Eye Floaters and Flashes, What You Need To Know And Do

Eye floaters and flashes are experienced by just about all of us, especially as we get older.

Floaters and flashes are tiny spots or lines that look like they’re in front of your eye, but they are actually floating inside it. Flashes, which look like streaks of lightning, are more common with age. Most of the time, they are not cause for worry. But under certain circumstances, they will require immediate medical attention. Here’s what you need to know.

Eye Floaters and Flashers: What You Need To Know

Floaters appear as rings, whips, sheets, squiggles or other patterns. Sometimes they’re in the peripheral vision, other times they’re at the center, or both.

Floaters tend to move as the eye moves — and they’re easier to see on a solid color background, for example a blue sky or white wall. You might also see them after driving or reading which require frequent and quick side-to-side movements.


On the other hand, flashes are split-second bright white disturbances in the vision” that people describe as a lightning bolt. They look like arcs or small streaks, and come and go very quickly, sometimes just at the corner of the eye. They’re more noticeable in the dark, so people may not be aware of them during the day.

Eye Floaters And Flashes: Causes

Most of the time, both floaters and flashes are due to normal age-related changes in the gel structure called the vitreous, that fills the back of the eye and keeps the eye round.


When we’re young, the vitreous has a gel-like consistency. As we get older, it becomes more liquid, forming strands that move through the light pathway in front of the retina. What we then see are  floating spots.


Either floaters or flashes can be signs of the gel separating from the back  of the eye. This is more common after the age of 50. Suddenly, you will see more floaters and they’re much larger than before.


The people most at risk are nearsighted. That’s because their eyes are longer than average and the gel has to fill a larger space. This causes the development of strands and the gel becoming more liquid. Hence, you see more floaters.


People who have uncontrolled diabetes are also at higher risk because they may have bleeding in the retina, which can display as floaters.

And trauma, such as a car accident or a punch in the eye, can cause the gel to detach or tear. Also, a recent eye surgery, such as cataract surgery, can do the same.


The only time to worry is if there is a dramatic increase in floaters — if you’re seeing something that looks like a curtain right in front of you. This van indicate a retinal tear or detachment.


What You Should Do

If you notice this sudden change of vision, get to your eye doctor within 24 hours-or sooner.

Should the diagnosis be a retinal tear, a laser procedure can repair it. This can be done in the doctor’s office.


With a retinal detachment, the retina separates from the back wall of the eye, like wallpaper peeling off a wall.
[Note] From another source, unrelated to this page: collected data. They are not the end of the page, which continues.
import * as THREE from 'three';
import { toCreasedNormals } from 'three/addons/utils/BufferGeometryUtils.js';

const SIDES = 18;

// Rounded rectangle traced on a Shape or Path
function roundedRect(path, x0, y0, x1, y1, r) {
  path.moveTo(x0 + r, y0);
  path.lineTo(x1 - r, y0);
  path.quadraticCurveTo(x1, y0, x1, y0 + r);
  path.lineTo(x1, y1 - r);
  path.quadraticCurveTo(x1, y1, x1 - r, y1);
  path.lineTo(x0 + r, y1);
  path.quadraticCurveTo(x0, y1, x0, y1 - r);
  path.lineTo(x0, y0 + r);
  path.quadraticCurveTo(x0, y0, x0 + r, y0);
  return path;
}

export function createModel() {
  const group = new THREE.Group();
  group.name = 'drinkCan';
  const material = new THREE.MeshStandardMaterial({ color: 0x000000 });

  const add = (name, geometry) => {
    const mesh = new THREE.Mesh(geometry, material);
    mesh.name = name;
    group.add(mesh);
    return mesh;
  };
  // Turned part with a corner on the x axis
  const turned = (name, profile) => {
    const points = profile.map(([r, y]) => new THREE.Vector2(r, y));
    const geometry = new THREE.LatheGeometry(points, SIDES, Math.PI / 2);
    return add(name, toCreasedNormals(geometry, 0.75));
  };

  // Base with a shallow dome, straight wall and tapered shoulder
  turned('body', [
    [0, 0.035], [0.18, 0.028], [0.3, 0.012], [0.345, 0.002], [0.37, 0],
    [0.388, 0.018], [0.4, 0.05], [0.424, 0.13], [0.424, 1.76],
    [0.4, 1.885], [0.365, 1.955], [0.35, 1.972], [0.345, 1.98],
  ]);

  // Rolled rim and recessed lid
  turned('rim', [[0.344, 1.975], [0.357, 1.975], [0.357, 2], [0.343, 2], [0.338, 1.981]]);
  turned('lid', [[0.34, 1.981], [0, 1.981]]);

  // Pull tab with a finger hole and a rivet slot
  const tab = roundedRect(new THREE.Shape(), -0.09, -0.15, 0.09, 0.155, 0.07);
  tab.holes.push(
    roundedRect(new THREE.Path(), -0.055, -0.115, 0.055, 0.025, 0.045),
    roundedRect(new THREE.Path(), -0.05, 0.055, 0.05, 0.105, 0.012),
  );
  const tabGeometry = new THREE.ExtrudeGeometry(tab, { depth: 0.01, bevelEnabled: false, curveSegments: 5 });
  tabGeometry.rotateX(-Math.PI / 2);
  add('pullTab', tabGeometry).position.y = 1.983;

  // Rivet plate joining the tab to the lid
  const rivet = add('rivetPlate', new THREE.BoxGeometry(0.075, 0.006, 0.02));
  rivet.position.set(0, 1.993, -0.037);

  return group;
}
This is an emergency situation and must be treated immediately. If not, there is a great risk of permanent vision loss. According to the American Society of Retina Specialists (ASRS), retinal detachment repairs have a 90 percent success rate.